Spinnlied, Op. 55, No. 1 (1884)
In the spring of 1885, Alwin Schroeder became perhaps the third cellist to perform David Popper's Spinnlied, following the composer himself and the work's dedicatee, Julius Klengel. He played it often in European concerts, and continued to program the Spinnlied until the first years of the twentieth century, when the Vito Spanish dance seems to have replaced it as Schroeder's go-to Popper showpiece.

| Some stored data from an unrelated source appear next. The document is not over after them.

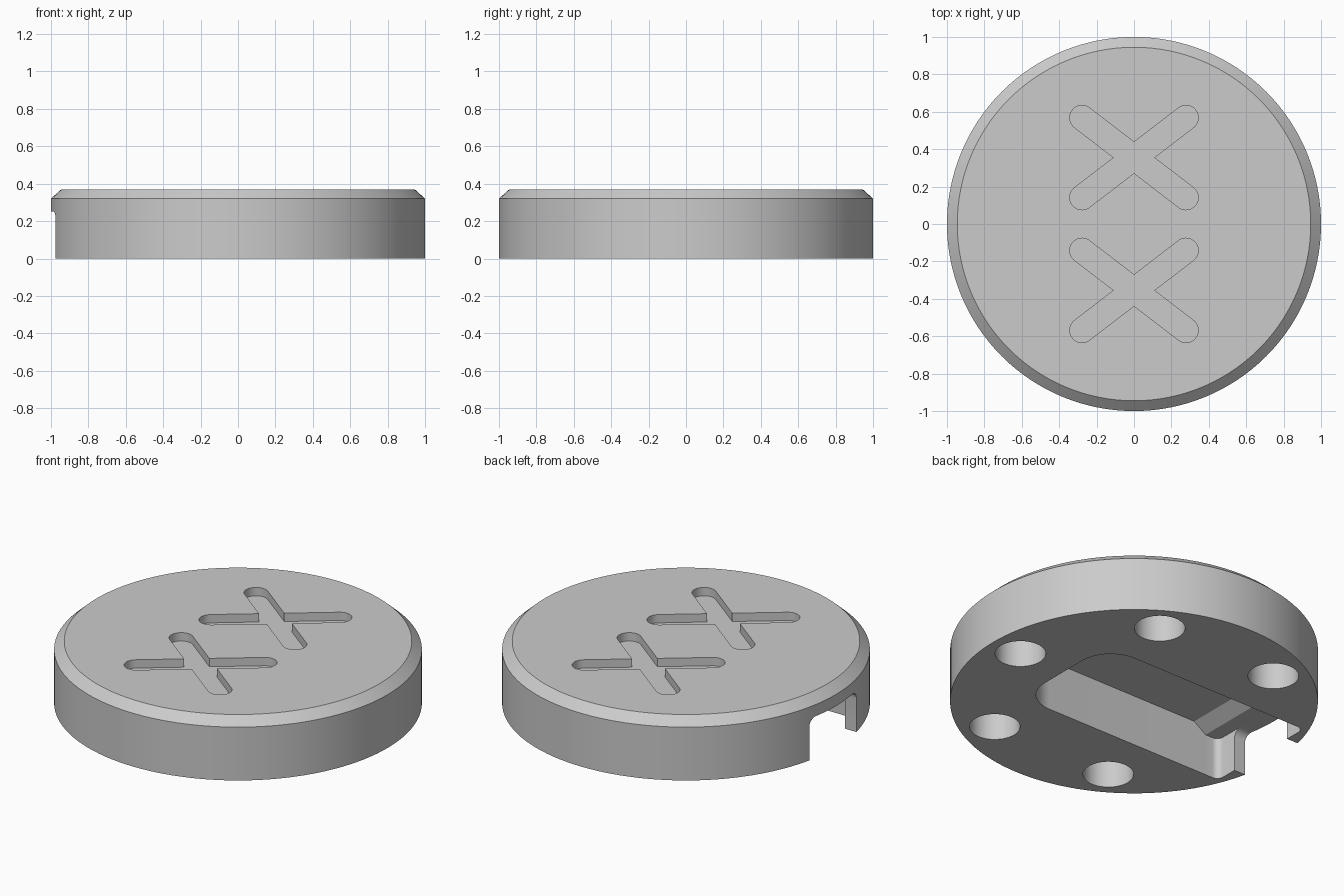
import bpy, bmesh
from math import radians, sin, cos, pi
from mathutils import Vector, Matrix

cube = bpy.data.objects.get("Cube")
if cube:
    bpy.data.objects.remove(cube, do_unlink=True)

grey = bpy.data.materials.new("light_grey")
grey.use_nodes = True
colour = (0.6, 0.6, 0.6, 1)
grey.diffuse_color = colour
grey.node_tree.nodes["Principled BSDF"].inputs["Base Color"].default_value = colour


def arc(cx, cy, r, start, end, steps=16):
    """Points along an arc, angles in degrees."""
    angles = [radians(start + (end - start) * i / steps) for i in range(steps + 1)]
    return [(cx + r * cos(a), cy + r * sin(a)) for a in angles]


def prism(outline, z0, z1):
    """Closed bmesh prism from a 2D outline."""
    bm = bmesh.new()
    base = bm.faces.new([bm.verts.new((x, y, z0)) for x, y in outline])
    top = bmesh.ops.extrude_face_region(bm, geom=[base])["geom"]
    bmesh.ops.translate(bm, vec=(0, 0, z1 - z0),
                        verts=[v for v in top if isinstance(v, bmesh.types.BMVert)])
    bmesh.ops.recalc_face_normals(bm, faces=bm.faces)
    return bm


def make(name, bm):
    mesh = bpy.data.meshes.new(name)
    bm.to_mesh(mesh)
    bm.free()
    mesh.materials.append(grey)
    obj = bpy.data.objects.new(name, mesh)
    bpy.context.collection.objects.link(obj)
    return obj


# Round body with a chamfered top edge
RIM, TOP, SHOULDER = 0.945, 0.37, 0.32
bm = prism(arc(0, 0, 1, 0, 360, 128)[:-1], 0, SHOULDER)
lid = max(bm.faces, key=lambda f: f.calc_center_median().z)
lid = bmesh.ops.extrude_discrete_faces(bm, faces=[lid])["faces"][0]
for v in lid.verts:
    v.co = (v.co.x * RIM, v.co.y * RIM, TOP)
bmesh.ops.delete(bm, geom=[f for f in bm.faces if len(f.verts) > 4 and f is not lid
                           and f.calc_center_median().z > 0.1], context="FACES_ONLY")
ring = [e for e in bm.edges if e.is_boundary]
if ring:
    bmesh.ops.bridge_loops(bm, edges=ring)
bmesh.ops.recalc_face_normals(bm, faces=bm.faces)
body = make("round_body", bm)

cutters = []

# Two crosses engraved in the top
tilt, w, reach = 37.5, 0.066, 0.35
for cy in (-0.355, 0.355):
    outline = []
    for i, a in enumerate((tilt, 180 - tilt, 180 + tilt, 360 - tilt)):
        t = radians(a)
        outline += arc(reach * cos(t), cy + reach * sin(t), w, a - 90, a + 90)
        d = w / cos(radians(tilt)) if i % 2 == 0 else w / sin(radians(tilt))
        gap = (i + 1) * pi / 2
        outline.append((d * cos(gap), cy + d * sin(gap)))
    cutters.append(make("cross_cutter", prism(outline, TOP - 0.05, TOP + 0.1)))

# Underside pocket whose ceiling ramps down towards the notch
half, end, back = 0.36, 0.5, -0.9
R, r = 0.2, 0.04
outline = (arc(end - R, half - R, R, 0, 90) + arc(back + r, half - r, r, 90, 180, 6)
           + arc(back + r, r - half, r, 180, 270, 6) + arc(end - R, R - half, R, 270, 360))
bm = prism(outline, -0.1, 0.305)
for x in (-0.73, -0.81):
    bmesh.ops.bisect_plane(bm, geom=bm.verts[:] + bm.edges[:] + bm.faces[:],
                           plane_co=(x, 0, 0), plane_no=(1, 0, 0))
for v in bm.verts:
    if v.co.z > 0 and v.co.x < -0.8:
        v.co.z = 0.25
cutters.append(make("pocket_cutter", bm))

# Cable notch through the side wall, with rounded upper corners
nw, nh, nr = 0.223, 0.25, 0.05
outline = ([(-nw, -0.1), (nw, -0.1)] + arc(nw - nr, nh - nr, nr, 0, 90, 8)
           + arc(nr - nw, nh - nr, nr, 90, 180, 8))
bm = prism(outline, -1.2, -0.85)
bm.transform(Matrix(((0, 0, 1, 0), (1, 0, 0, 0), (0, 1, 0, 0), (0, 0, 0, 1))))
cutters.append(make("notch_cutter", bm))

# Five round holes in the underside
for k in range(-2, 3):
    a = radians(60 * k)
    cutters.append(make("hole_cutter", prism(
        arc(0.806 * cos(a), 0.806 * sin(a), 0.138, 0, 360, 48)[:-1], -0.1, 0.25)))

# Carve everything, then discard the cutters
bpy.ops.object.select_all(action="DESELECT")
bpy.context.view_layer.objects.active = body
body.select_set(True)
for cutter in cutters:
    cutter.hide_render = True
    mod = body.modifiers.new("carve", "BOOLEAN")
    mod.operation = "DIFFERENCE"
    mod.solver = "EXACT"
    mod.object = cutter
    bpy.ops.object.modifier_apply(modifier=mod.name)
    bpy.data.objects.remove(cutter, do_unlink=True)
bpy.ops.object.shade_smooth_by_angle(angle=radians(30))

It seems probable that Schroeder and Popper had met in Europe, but in any case Popper dedicated several works to "Alwin Schroeder of Boston," including the Adagio in A Major, Op. 65, No. 1 (1891), and the first book (Nos. 1-10) of the seminal High School of Violoncello Playing (1901). Stephen De'ak's assertion in his Popper biography that Schroeder played Popper's Im Walde suite appears to be incorrect.